A musical & visual homage to one of our greatest city parks
Posted October 7, 2011
I consider myself very fortunate to live a little over a mile from one of the country's great places of urban refuge, Washington's Rock Creek Park. It's a rare weekend that I'm not there riding my bike, choosing from an array of routes between 15 and 40 miles. If you're a cyclist, it's a place where you can select the trail and ride at a leisurely place, or go flat out in a paceline on Beach Drive. I'm frequently doing the latter, for at least part of the ride, and often spontaneously with other riders I didn't know until one of us hopped on the other's wheel and we started trading "pulls" into the wind. The camaraderie between riders working together is one of the great pleasures of the sport.
Much of the time, I run into someone I do know and we say a quick hello as we go about our fitness regime. There are long flat stretches but also hills if you know where to find them, as well as a couple of nice descents.
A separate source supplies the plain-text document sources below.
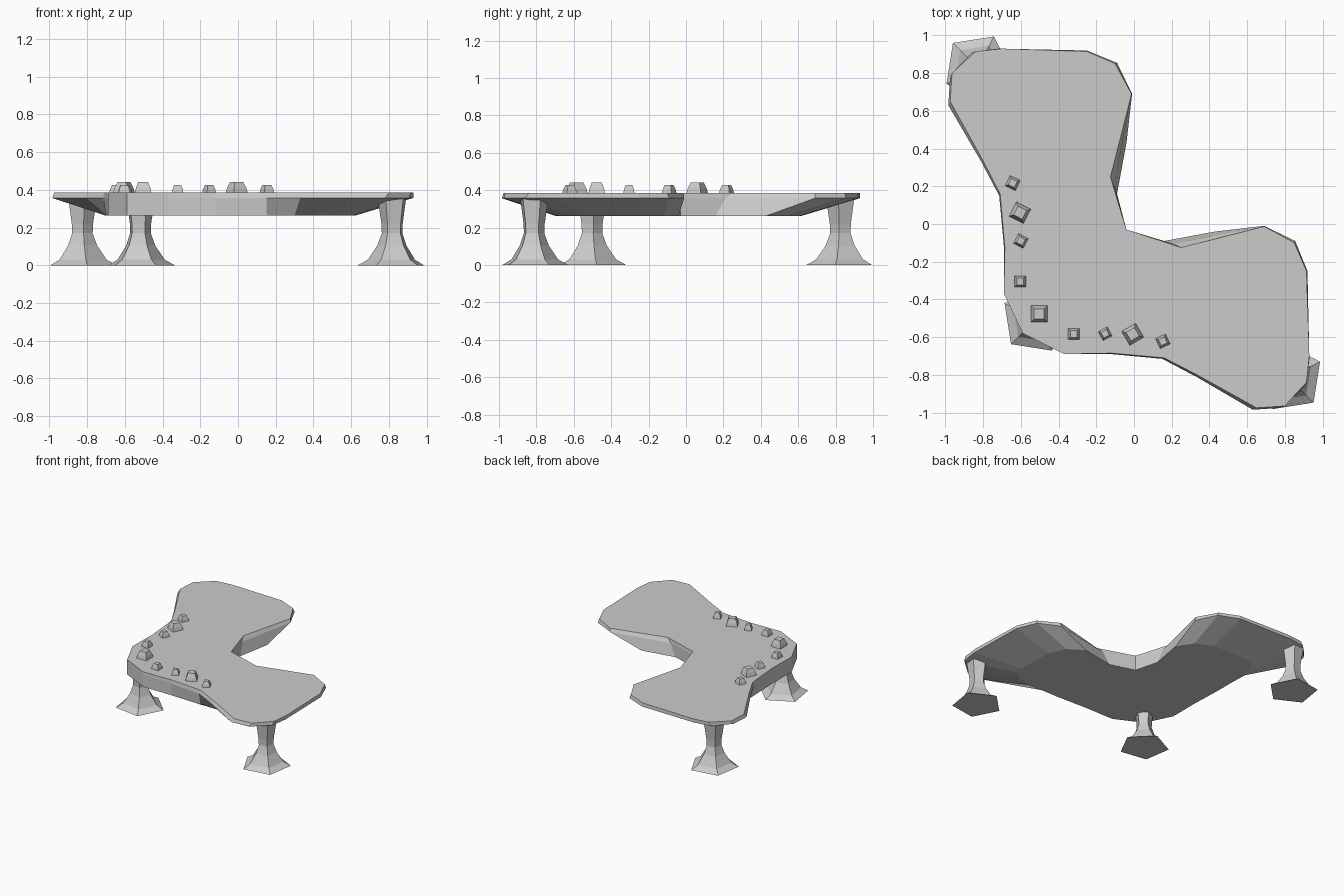
import bpy
import math

if "Cube" in bpy.data.objects:
    bpy.data.objects.remove(bpy.data.objects["Cube"])


def make(name, verts, faces):
    me = bpy.data.meshes.new(name)
    me.from_pydata(verts, [], faces)
    ob = bpy.data.objects.new(name, me)
    bpy.context.collection.objects.link(ob)
    return ob


def loft(name, rings):
    """Skin a stack of equal, counter-clockwise rings (bottom to top) with caps."""
    n = len(rings[0])
    verts = [v for r in rings for v in r]
    faces = [tuple(reversed(range(n)))]
    for k in range(len(rings) - 1):
        for i in range(n):
            j = (i + 1) % n
            faces.append((k*n + i, k*n + j, (k+1)*n + j, (k+1)*n + i))
    faces.append(tuple(range((len(rings) - 1) * n, len(rings) * n)))
    return make(name, verts, faces)


def ngon(cx, cy, z, r, sides, angle):
    return [(cx + r * math.cos(angle + math.tau * i / sides),
             cy + r * math.sin(angle + math.tau * i / sides), z)
            for i in range(sides)]


# Tabletop: half outlines from inner corner to outer corner, mirrored over x = y
top_half = [(-.04, -.03), (-.125, .25), (-.013, .69), (-.10, .85), (-.25, .915),
            (-.70, .93), (-.84, .915), (-.965, .80), (-.975, .65), (-.80, .335),
            (-.71, .16), (-.685, -.12), (-.69, -.37), (-.59, -.58)]
rim_half = [(-.04, -.03), (-.105, .21), (-.01, .69), (-.09, .855), (-.25, .92),
            (-.72, .93), (-.86, .91), (-.975, .78), (-.985, .63), (-.81, .33),
            (-.715, .15), (-.69, -.12), (-.69, -.37), (-.59, -.58)]
low_half = [(-.04, -.03), (-.09, .16), (-.04, .43), (-.12, .55), (-.25, .61),
            (-.55, .62), (-.62, .60), (-.68, .52), (-.70, .42), (-.70, .30),
            (-.70, .15), (-.69, -.12), (-.69, -.37), (-.59, -.58)]


def ring(half, z):
    pts = half + [(y, x) for x, y in reversed(half[1:-1])]
    return [(x, y, z) for x, y in pts]


loft("tabletop", [ring(low_half, .263), ring(rim_half, .357), ring(top_half, .385)])

# Five-sided flared legs, one corner pointing outward
leg_profile = [(0, .187), (.03, .133), (.105, .082), (.17, .058), (.22, .06), (.36, .081)]
for label, x, y, deg in [("back_left_leg", -.828, .828, 135),
                         ("corner_leg", -.52, -.505, 225),
                         ("front_right_leg", .82, -.815, -45)]:
    loft(label, [ngon(x, y, z, r, 5, math.radians(deg)) for z, r in leg_profile])

# Small tapered studs along the outer edge
studs = [(-.643, .217, .031, -25), (-.605, .06, .044, -27), (-.60, -.09, .030, -28),
         (-.603, -.305, .031, 0), (-.503, -.477, .045, 0), (-.32, -.583, .031, 0),
         (-.153, -.582, .028, 28), (-.007, -.585, .044, 30), (.153, -.622, .030, 25)]
for i, (x, y, s, deg) in enumerate(studs):
    h = .057 if s > .04 else .042
    a = math.radians(45 + deg)
    d = s * math.sqrt(2)
    loft(f"stud_{i + 1}", [ngon(x, y, .38, d, 4, a),
                           ngon(x, y, .385 + h * .45, d * .85, 4, a),
                           ngon(x, y, .385 + h, d * .58, 4, a)])

# Ensure outward-facing surfaces
import bmesh
for ob in bpy.context.scene.objects:
    bm = bmesh.new()
    bm.from_mesh(ob.data)
    bmesh.ops.recalc_face_normals(bm, faces=bm.faces)
    bm.to_mesh(ob.data)
    bm.free()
But it's always a serious climb at the end out of the creek's valley back up to my house.
If cycling isn't your thing, you can picnic, relax, hike, run, skate, ride a horse, walk with your dog, play tennis, or enjoy one of the country's great zoos, among other things. This being DC, Rock Creek is actually a national park, at least the portion within the city limits. But there is also a substantial extension north into Maryland, going out as far as the creek's source at Lake Needwood. The Maryland part is administered by the Maryland-National Capital Park and Planning Commission.
Rock Creek, like so much of nature, is at its best in the fall, in October. Right now. I could go on, but the real point of my post is to introduce you to a beautiful short video that conveys the park's beauty and spirit much better than more words from me would. It was shot around Peirce Mill, where I usually enter the park on my rides. Watch it in full-screen mode if you can. Enjoy:
Move your cursor over the images for credit information.
Kaid Benfield writes (almost) daily about community, development, and the environment. For more posts, see his blog's home page.
Comments are closed for this post.